Association of Resting Heart Rate and Blood Pressure in Late Adolescence With Subsequent Mental Disorders
A Longitudinal Population Study of More Than 1 Million Men in Sweden
Importance Differences in cardiovascular autonomic activity between individuals with psychiatric disorders and healthy controls have been observed, but whether cardiovascular autonomic abnormalities are associated with subsequent psychiatric disorders is unknown.
Objective To investigate whether differences in cardiac autonomic function as indexed by resting heart rate and blood pressure are associated with psychiatric disorders during the lifetime of men in Sweden.
Design, Setting, and Participants We conducted a longitudinal register-based study of Swedish men whose resting heart rate (n = 1 039 443) and blood pressure (n = 1 555 979) were measured at military conscription at a mean (SD) age of 18.3 (0.6) years during the period from 1969 to 2010, with register-based follow-up data available until the end of 2013. Analyses were performed from November 18, 2015, to June 9, 2016.
Main Outcomes and Measures Dates of inpatient/outpatient diagnoses of anxiety disorders, obsessive-compulsive disorder, posttraumatic stress disorder, depressive disorders, bipolar disorder, schizophrenia, and substance use disorders and convictions for violent crimes, between 1973 and 2013, were obtained from nationwide registers. Adjustments were made for height, weight, body mass index, cardiorespiratory fitness, cognitive ability, and socioeconomic covariates.
Results After adjustment for covariates, Cox regression models with up to 45 years of follow-up data showed that men (mean [SD] age of 18.3 [0.6] years at conscription) with resting heart rates above 82 beats per minute had a 69% (95% CI, 46%-94%) increased risk for obsessive-compulsive disorder, a 21% (95% CI, 11%-33%) increased risk for schizophrenia, and an 18% (95% CI, 13%-22%) increased risk for anxiety disorders compared with men with resting heart rates below 62 beats per minute. Similar associations were observed with systolic/diastolic blood pressure.
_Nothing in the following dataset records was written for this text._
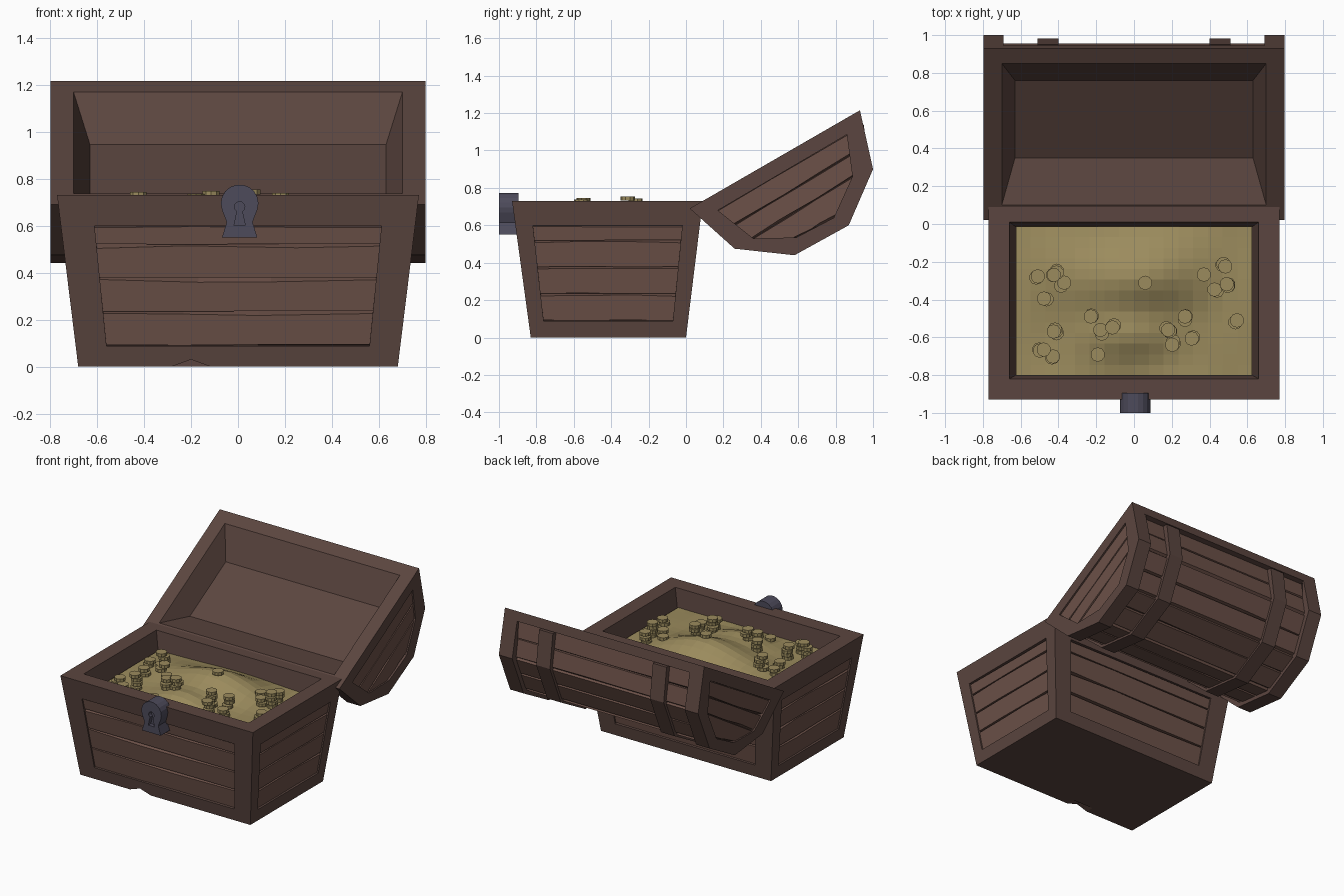
import bpy, bmesh, math, random
from mathutils import Vector as V

if "Cube" in bpy.data.objects:
    bpy.data.objects.remove(bpy.data.objects["Cube"])

random.seed(4)


def mat(name, col):
    m = bpy.data.materials.new(name)
    m.diffuse_color = (*col, 1)
    m.use_nodes = True
    m.node_tree.nodes["Principled BSDF"].inputs["Base Color"].default_value = m.diffuse_color
    return m


FRAME = mat("dark_wood", (0.105, 0.060, 0.050))
PLANK = mat("plank_wood", (0.150, 0.082, 0.065))
GOLD = mat("gold", (0.33, 0.26, 0.11))
IRON = mat("iron", (0.075, 0.07, 0.105))


def finish(bm, name, material):
    bmesh.ops.remove_doubles(bm, verts=bm.verts, dist=1e-4)
    bmesh.ops.recalc_face_normals(bm, faces=bm.faces)
    me = bpy.data.meshes.new(name)
    bm.to_mesh(me)
    bm.free()
    me.materials.append(material)
    ob = bpy.data.objects.new(name, me)
    bpy.context.collection.objects.link(ob)
    return ob


def face(bm, pts):
    return bm.faces.new([bm.verts.new(p) for p in pts])


def ring(bm, a, b):
    for i in range(len(a)):
        j = (i + 1) % len(a)
        face(bm, [a[i], a[j], b[j], b[i]])


def recess(bm, outer, inner, push):
    """Flat frame around a sunken panel; returns the sunken outline."""
    low = [p + push for p in inner]
    ring(bm, outer, inner)
    ring(bm, inner, low)
    face(bm, low)
    return low


def prism(bm, a, b):
    ring(bm, a, b)
    face(bm, a)
    face(bm, b)


def bil(q, u, v):
    return q[0].lerp(q[1], u).lerp(q[3].lerp(q[2], u), v)


def planks(bm, q, vs, lift):
    """Uneven bevelled boards laid over a quad, lifted by a vector."""
    for v0, v1 in zip(vs, vs[1:]):
        h = v1 - v0
        rows = []
        for u in (0, random.uniform(.25, .45), random.uniform(.55, .8), 1):
            lo = v0 + h * random.uniform(.01, .04)
            hi = v1 - h * random.uniform(.02, .12)
            rows.append([bil(q, u, v0), bil(q, u, lo) + lift, bil(q, u, hi) + lift, bil(q, u, v1)])
        for a, b in zip(rows, rows[1:]):
            ring(bm, a, b)
        face(bm, rows[0])
        face(bm, rows[-1])


def boolean(ob, cutter):
    m = ob.modifiers.new("cut", "BOOLEAN")
    m.operation = "DIFFERENCE"
    m.solver = "EXACT"
    m.object = cutter
    cutter.hide_render = True
    cutter.hide_set(True)


# Tapered base with a sunken panel on each side and an open top
def rect(x, y0, y1, z):
    return [V((-x, y0, z)), V((x, y0, z)), V((x, y1, z)), V((-x, y1, z))]


bot, top = rect(.68, -.83, 0, 0), rect(.77, -.93, .09, .73)
bm, pb = bmesh.new(), bmesh.new()
face(bm, bot)
mid = V((0, -.42, .36))
for i in range(4):
    j = (i + 1) % 4
    q = [bot[i], bot[j], top[j], top[i]]
    inner = [bil(q, u, v) for u, v in ((.095, .12), (.905, .12), (.905, .82), (.095, .82))]
    n = (q[1] - q[0]).cross(q[3] - q[0]).normalized()
    if n.dot(mid - q[0]) > 0:
        n = -n
    low = recess(bm, q, inner, n * -.04)
    planks(pb, low, [0, .28, .56, .84, 1], n * .03)
rim, well = rect(.66, -.82, .01, .73), rect(.625, -.80, -.015, .56)
ring(bm, top, rim)
ring(bm, rim, well)
face(bm, well)
base = finish(bm, "base_frame", FRAME)
finish(pb, "base_planks", PLANK)

# Chip in the lower front edge
cb = bmesh.new()
tri = [(-.31, -.01), (-.09, -.01), (-.2, .03)]
prism(cb, [V((x, -.95, z)) for x, z in tri], [V((x, -.77, z)) for x, z in tri])
boolean(base, finish(cb, "chip_cutter", FRAME))

# Lid side profile (y, z), from the raised rim round to the hinge
prof = [(.93, 1.215), (1.0, .90), (.87, .60), (.58, .44), (.26, .475), (.02, .69)]
inset_prof = [(.86, 1.085), (.89, .86), (.79, .64), (.59, .535), (.36, .53), (.17, .68)]
c = V((.52, .80))


def shrink(f):
    return [tuple(V(p).lerp(c, f)) for p in prof[1:5]]


def at(x, pts):
    return [V((x, y, z)) for y, z in pts]


# Lid end bands with sunken planked panels
for s, side in ((-1, "left"), (1, "right")):
    bm, pb = bmesh.new(), bmesh.new()
    out, back = at(.797 * s, prof), at(.69 * s, prof)
    low = recess(bm, out, at(.797 * s, inset_prof), V((-.04 * s, 0, 0)))
    # Only the outside edge; the rim side belongs to the lid body
    for i in range(5):
        face(bm, [out[i], out[i + 1], back[i + 1], back[i]])
    inner = at(.69 * s, [prof[0]] + shrink(.14) + [prof[5]])
    for i in range(5):
        face(bm, [back[i], back[i + 1], inner[i + 1], inner[i]])
    finish(bm, "lid_end_" + side, FRAME)
    up = V((.03 * s, 0, 0))
    planks(pb, [low[5], low[0], low[1], low[4]], [0, .5, 1], up)
    planks(pb, [low[4], low[1], low[2], low[3]], [0, 1], up)
    finish(pb, "lid_end_planks_" + side, PLANK)

# Lid body: rim strips, sunken skin, flat rim and a shallow bevelled hollow
skin = [(.895, 1.14)] + shrink(.125) + [(.10, .68)]
body = [prof[0], (.945, 1.15)] + skin + [(.07, .645), prof[5]]
bm = bmesh.new()
L, R = at(-.70, body), at(.70, body)
for i in range(len(body) - 1):
    face(bm, [L[i], L[i + 1], R[i + 1], R[i]])


def slab(x, hi, lo):
    return [V((-x, *hi)), V((x, *hi)), V((x, *lo)), V((-x, *lo))]


edge = slab(.797, prof[0], prof[5])
mouth = slab(.70, (.85, 1.169), (.10, .736))
floor = slab(.63, (.76, .945), (.35, .708))
ring(bm, edge, mouth)
ring(bm, mouth, floor)
face(bm, floor)
finish(bm, "lid_body", FRAME)

# Lid planks on each facet of the skin
pb = bmesh.new()
for a, b in zip(skin, skin[1:]):
    q = [V((-.7, *a)), V((.7, *a)), V((.7, *b)), V((-.7, *b))]
    n = (q[1] - q[0]).cross(q[3] - q[0]).normalized()
    if n.dot(q[0] - V((0, *c))) < 0:
        n = -n
    planks(pb, q, [0, random.uniform(.42, .58), 1], n * .017)
finish(pb, "lid_planks", PLANK)

# Two straps over the lid
strap = [(.95, 1.14)] + shrink(.035) + [(.065, .66)] + skin[::-1]
for s, side in ((-1, "left"), (1, "right")):
    bm = bmesh.new()
    prism(bm, at(.40 * s, strap), at(.51 * s, strap))
    finish(bm, "lid_strap_" + side, FRAME)


# Heap of gold: a broad mound with a lower shoulder in front
def heap(x, y):
    m = .135 * math.exp(-(x / .33) ** 2 - ((y + .28) / .19) ** 2)
    m += .06 * math.exp(-(x / .24) ** 2 - ((y + .60) / .11) ** 2)
    rim_fade = min(1, (.625 - abs(x)) / .12)
    return .60 + m + .012 * rim_fade * math.cos(9 * x + 1) * math.sin(8 * y)


bm = bmesh.new()
bmesh.ops.create_grid(bm, x_segments=16, y_segments=14, size=1)
for v in bm.verts:
    v.co.x, v.co.y = v.co.x * .625, -.408 + v.co.y * .395
    v.co.z = heap(v.co.x, v.co.y)
ob = finish(bm, "gold_heap", GOLD)
if ob.data.polygons[0].normal.z < 0:
    ob.data.flip_normals()

# Coin stacks: x, y, number of coins
stacks = [(-.52, -.28, 2), (-.42, -.26, 4), (-.38, -.32, 2), (-.47, -.39, 2), (-.42, -.57, 4),
          (-.49, -.66, 4), (-.44, -.71, 3), (-.23, -.49, 3), (-.17, -.57, 3), (-.11, -.545, 3),
          (-.19, -.68, 1), (.05, -.30, 1), (.18, -.56, 4), (.265, -.50, 3), (.20, -.63, 3),
          (.31, -.61, 2), (.36, -.27, 1), (.48, -.22, 3), (.43, -.355, 2), (.49, -.33, 4),
          (.54, -.51, 2)]
bm = bmesh.new()
for x, y, n in stacks:
    z = heap(x, y) + .002
    for k in range(n):
        new = bmesh.ops.create_cone(bm, cap_ends=True, segments=10, radius1=.038, radius2=.038, depth=.022)["verts"]
        off = V((x + random.uniform(-.012, .012), y + random.uniform(-.012, .012), z + .011))
        bmesh.ops.translate(bm, verts=new, vec=off)
        z += .028
finish(bm, "coins", GOLD)

# Padlock plate with a keyhole
arc = [(.08 * math.cos(math.radians(t)), .695 + .08 * math.sin(math.radians(t))) for t in range(-20, 201, 20)]
plate = arc + [(-.055, .615), (-.075, .55), (.075, .55), (.055, .615)]
bm = bmesh.new()
prism(bm, [V((x + .007, -1, z)) for x, z in plate], [V((x + .007, -.895, z)) for x, z in plate])
lock = finish(bm, "lock", IRON)
hole = [(.022 * math.cos(math.radians(t)), .68 + .022 * math.sin(math.radians(t))) for t in range(-60, 241, 30)]
hole += [(-.024, .60), (.024, .60)]
cb = bmesh.new()
prism(cb, [V((x + .007, -1.05, z)) for x, z in hole], [V((x + .007, -.97, z)) for x, z in hole])
boolean(lock, finish(cb, "keyhole_cutter", IRON))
In contrast, lower resting heart rate and lower systolic blood pressure were associated with substance use disorders and violent criminality.
Conclusions and Relevance Our results suggest that for men, differences in heart rate and blood pressure in late adolescence are associated with lifetime major psychiatric disorders, with higher levels associated with obsessive-compulsive disorder, schizophrenia, and anxiety disorders and lower levels associated with substance use disorders and violent behavior. Differences in autonomic nervous system functioning may predate or represent an early marker of psychiatric disorders.
“Association of Resting Heart Rate and Blood Pressure in Late Adolescence With Subsequent Mental Disorders: A Longitudinal Population Study of More Than 1 Million Men in Sweden” by Antti Latvala, PhD; Ralf Kuja-Halkola, PhD; Christian Rück, MD, PhD; Brian M. D’Onofrio, PhD; Tomas Jernberg, MD, PhD; Catarina Almqvist, MD, PhD; David Mataix-Cols, PhD; Henrik Larsson, PhD; and Paul Lichtenstein, PhD in JAMA Psychiatry. Published online October 26 2016 doi:10.1001/jamapsychiatry.2016.2717